Almost all the financing made available to Genesis Companies and our work to build and preserve affordable housing in New Jersey and New York is linked to CRA. The fact that communities of color overlap so closely with underinvested neighborhoods has meant that low-income Black and Brown Americans have benefited, including in those communities where we are active. Programs encouraged by the CRA, like the Low-Income Housing Tax Credit (LIHTC) — a tax credit that incentivizes the use of private equity to build affordable housing — are a primary source of financing for affordable housing, and standards financed by these resources are more and more focused on quality green and sustainable buildings.

But missing in all of the CRA’s pages and amendments over the years is a mention of the very thing that so many Americans hoped it would address — racial equity. Instead, it is framed as a color-blind way to give low- and moderate-income neighborhoods access to credit and banking resources so that disadvantaged Americans could reinvigorate their communities through homeownership and economic opportunity.

While a noble intent, the CRA never went far enough to specifically ensure Black and Brown Americans weren’t shut out from the promise of real estate equity, whether as owners or as entrepreneurs.

Impact investors can play a huge role in this movement. All our neighborhoods across the country are directly impacted by the laws that empower, or discourage, homeownership and development opportunities. Moreover, any investors who value access to opportunity for all and are committed to undoing generations of systemic discrimination can play an active role in undoing these harms.

The CRA’s lack of direct focus on promoting real property equity for Black and Brown Americans has limited its usefulness in reversing the effects of discriminatory lending.
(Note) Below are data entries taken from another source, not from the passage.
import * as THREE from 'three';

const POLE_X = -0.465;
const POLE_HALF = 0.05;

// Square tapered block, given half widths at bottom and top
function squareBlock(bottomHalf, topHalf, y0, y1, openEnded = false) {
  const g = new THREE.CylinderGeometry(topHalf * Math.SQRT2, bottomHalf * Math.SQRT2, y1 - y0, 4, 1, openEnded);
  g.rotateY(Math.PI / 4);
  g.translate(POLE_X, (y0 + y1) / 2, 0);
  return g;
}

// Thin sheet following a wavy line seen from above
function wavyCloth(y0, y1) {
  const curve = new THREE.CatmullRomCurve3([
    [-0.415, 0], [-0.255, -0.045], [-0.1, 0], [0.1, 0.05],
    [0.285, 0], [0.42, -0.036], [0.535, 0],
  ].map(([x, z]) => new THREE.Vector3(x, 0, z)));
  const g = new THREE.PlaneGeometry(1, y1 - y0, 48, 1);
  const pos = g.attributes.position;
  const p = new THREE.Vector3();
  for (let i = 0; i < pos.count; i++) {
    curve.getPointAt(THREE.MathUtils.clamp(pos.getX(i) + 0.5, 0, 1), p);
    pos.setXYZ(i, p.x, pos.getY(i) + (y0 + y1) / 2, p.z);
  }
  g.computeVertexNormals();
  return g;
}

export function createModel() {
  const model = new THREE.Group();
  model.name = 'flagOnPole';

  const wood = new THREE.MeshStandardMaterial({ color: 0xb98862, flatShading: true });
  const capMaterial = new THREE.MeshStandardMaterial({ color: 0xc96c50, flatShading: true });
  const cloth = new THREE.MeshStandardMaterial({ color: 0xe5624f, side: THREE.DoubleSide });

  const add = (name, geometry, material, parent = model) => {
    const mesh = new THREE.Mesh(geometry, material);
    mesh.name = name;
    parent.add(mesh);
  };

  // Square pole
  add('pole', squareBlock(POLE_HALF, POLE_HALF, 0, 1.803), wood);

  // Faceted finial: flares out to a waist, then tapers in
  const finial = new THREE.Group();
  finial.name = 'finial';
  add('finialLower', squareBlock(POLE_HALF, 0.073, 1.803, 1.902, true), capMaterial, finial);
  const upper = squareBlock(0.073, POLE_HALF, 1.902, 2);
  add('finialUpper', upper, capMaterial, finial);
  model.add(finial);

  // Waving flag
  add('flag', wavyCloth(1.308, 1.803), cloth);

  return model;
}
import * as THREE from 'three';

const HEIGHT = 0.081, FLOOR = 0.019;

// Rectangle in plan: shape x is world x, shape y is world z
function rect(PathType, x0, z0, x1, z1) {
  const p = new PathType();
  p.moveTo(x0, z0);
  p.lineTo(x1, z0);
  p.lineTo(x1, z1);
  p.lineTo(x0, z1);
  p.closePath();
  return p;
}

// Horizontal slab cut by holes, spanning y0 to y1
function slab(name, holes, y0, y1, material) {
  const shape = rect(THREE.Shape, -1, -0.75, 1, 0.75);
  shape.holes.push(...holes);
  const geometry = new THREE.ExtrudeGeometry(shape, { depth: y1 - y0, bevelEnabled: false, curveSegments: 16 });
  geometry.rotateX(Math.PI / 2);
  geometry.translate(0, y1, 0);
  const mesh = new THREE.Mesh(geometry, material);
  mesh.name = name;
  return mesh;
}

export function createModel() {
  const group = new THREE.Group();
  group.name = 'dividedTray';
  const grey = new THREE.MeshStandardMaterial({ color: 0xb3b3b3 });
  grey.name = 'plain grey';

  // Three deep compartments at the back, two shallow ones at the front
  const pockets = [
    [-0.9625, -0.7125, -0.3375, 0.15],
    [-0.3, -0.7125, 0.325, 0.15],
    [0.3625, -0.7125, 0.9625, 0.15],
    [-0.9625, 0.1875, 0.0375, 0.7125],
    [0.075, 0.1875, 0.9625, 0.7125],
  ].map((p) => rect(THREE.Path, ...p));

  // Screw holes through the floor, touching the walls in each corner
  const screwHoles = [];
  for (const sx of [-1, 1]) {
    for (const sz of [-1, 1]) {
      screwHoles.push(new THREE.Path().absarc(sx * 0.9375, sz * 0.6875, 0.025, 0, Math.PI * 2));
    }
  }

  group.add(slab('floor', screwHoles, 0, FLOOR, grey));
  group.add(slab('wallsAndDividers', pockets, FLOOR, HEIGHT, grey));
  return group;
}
As a result, people of color still face systemic issues of discrimination in housing and financing today. 

In 2019, Newsday reported extensively on how Long Island real estate agents egregiously discriminated against homebuyers of color and how brokerage firms furthered segregationist activities across racial lines. The city of Oakland is currently pursuing legal action against banks for alleged discriminatory mortgage lending that forced Black and Brown borrowers into riskier mortgages that resulted in more foreclosures compared to white customers. The New York Times reported on how 75 percent of the government’s initial round of Paycheck Protection Program loans went to businesses in majority-white census tracts.

Common sense reforms

It’s time for us to imagine what an updated and modern CRA can look like, and a fundamental part of that opportunity is to finally acknowledge race more explicitly within its framework. 

For example, the CRA should mandate that public housing agencies and banks actively diversify the pool of real estate developers they allocate public affordable housing resources to. While the CRA may boost programs like LIHTC, the overwhelming majority of affordable housing resources are typically allocated to a homogenous pool of real estate development firms with no Black or Brown ownership, even though LIHTC-financed housing is primarily inhabited by people of color.

Overcoming generations of systemic economic racism and inequality continues to challenge us today. While building upon the Civil Rights Act, our country has failed to adequately address the history of lending discrimination against Black people and other people of color that has inequitable allocation of public money and fed the persistent racial wealth gap in the United States.      

The CRA will never be truly successful for all impacted Americans if communities of color continue to be shut out from ownership at every level of real estate. A renewed CRA needs to target every income level for racial groups that have suffered from government-supported discrimination and inequity. 

Yes, regulators must engage with impacted communities. But we as Americans must keep the pressure on to bring about the common-sense reforms that will finally offer all of us a fair shake at the American Dream.

Karim Hutson is the founder and managing member of Genesis Companies, a full-service real estate development firm that specializes in financing, developing and operating mixed-income and mixed-use residential projects.